Task details
Every line with the string "objects" should be copied from the data.

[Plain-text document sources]

[Start of Attachment]

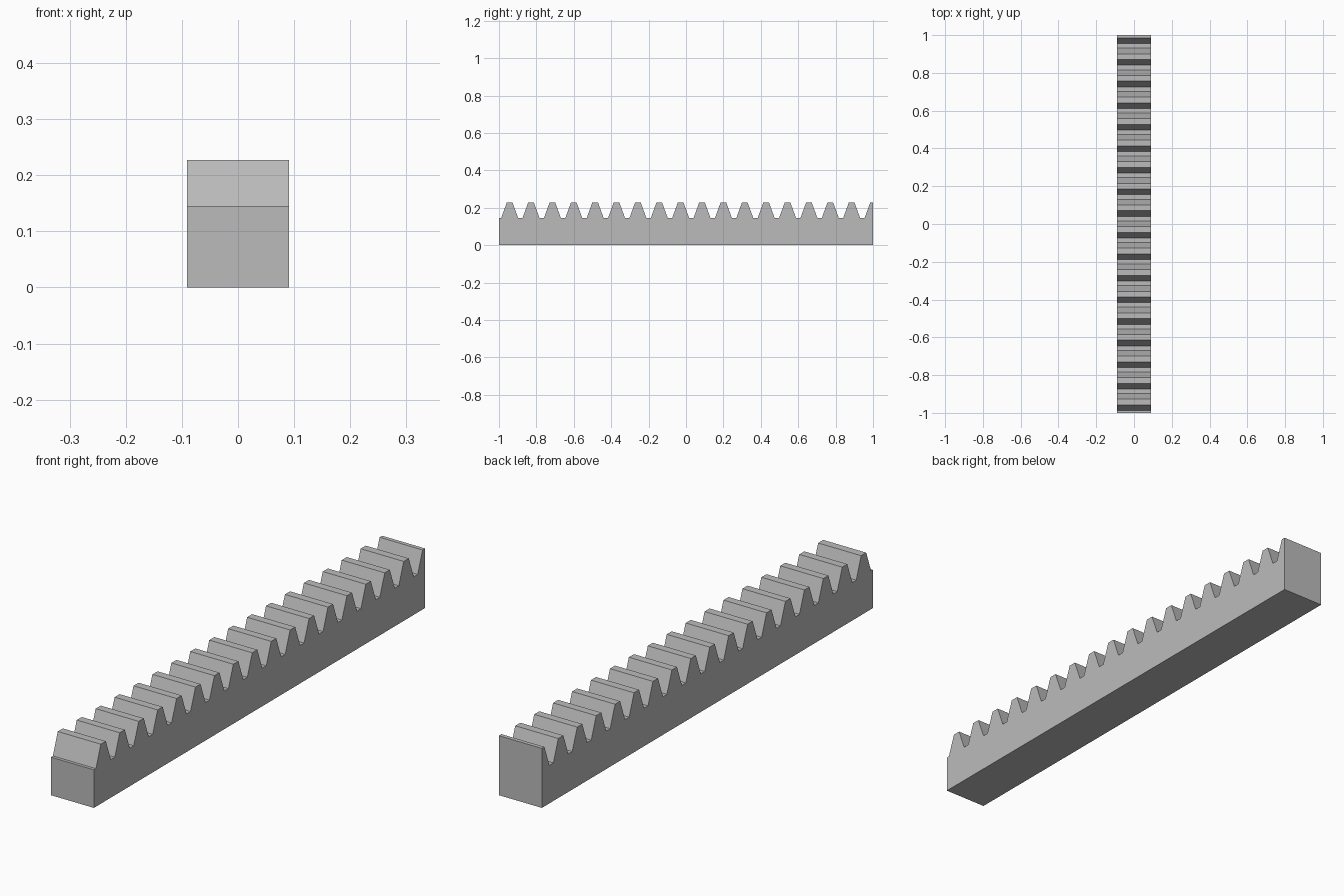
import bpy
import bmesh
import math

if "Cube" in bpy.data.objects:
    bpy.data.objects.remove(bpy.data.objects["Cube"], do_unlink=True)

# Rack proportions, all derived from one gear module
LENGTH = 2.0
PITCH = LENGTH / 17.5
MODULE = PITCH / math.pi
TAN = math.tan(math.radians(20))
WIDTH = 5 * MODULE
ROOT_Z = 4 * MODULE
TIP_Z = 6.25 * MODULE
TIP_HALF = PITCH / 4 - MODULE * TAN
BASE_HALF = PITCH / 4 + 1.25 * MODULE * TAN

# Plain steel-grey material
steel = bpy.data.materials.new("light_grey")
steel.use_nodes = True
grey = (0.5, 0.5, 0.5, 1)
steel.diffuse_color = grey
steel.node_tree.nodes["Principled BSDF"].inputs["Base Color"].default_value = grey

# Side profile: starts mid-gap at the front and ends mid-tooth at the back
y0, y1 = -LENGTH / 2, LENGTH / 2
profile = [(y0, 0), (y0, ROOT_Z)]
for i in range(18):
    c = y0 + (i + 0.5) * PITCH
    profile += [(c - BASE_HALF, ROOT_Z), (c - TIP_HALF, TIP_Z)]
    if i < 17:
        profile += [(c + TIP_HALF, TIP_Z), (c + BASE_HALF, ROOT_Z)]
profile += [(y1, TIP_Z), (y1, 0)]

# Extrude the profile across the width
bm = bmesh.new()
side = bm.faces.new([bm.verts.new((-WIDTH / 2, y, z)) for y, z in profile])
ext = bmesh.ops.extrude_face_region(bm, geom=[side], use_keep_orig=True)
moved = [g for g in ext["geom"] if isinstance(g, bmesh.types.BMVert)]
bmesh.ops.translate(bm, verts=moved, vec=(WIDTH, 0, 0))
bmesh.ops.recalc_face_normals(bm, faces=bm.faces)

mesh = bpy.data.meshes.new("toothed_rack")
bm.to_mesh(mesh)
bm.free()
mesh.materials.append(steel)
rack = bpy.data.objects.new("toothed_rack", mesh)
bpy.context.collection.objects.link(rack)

[End of Attachment]

Problem solution
if "Cube" in bpy.data.objects:
    bpy.data.objects.remove(bpy.data.objects["Cube"], do_unlink=True)
rack = bpy.data.objects.new("toothed_rack", mesh)
bpy.context.collection.objects.link(rack)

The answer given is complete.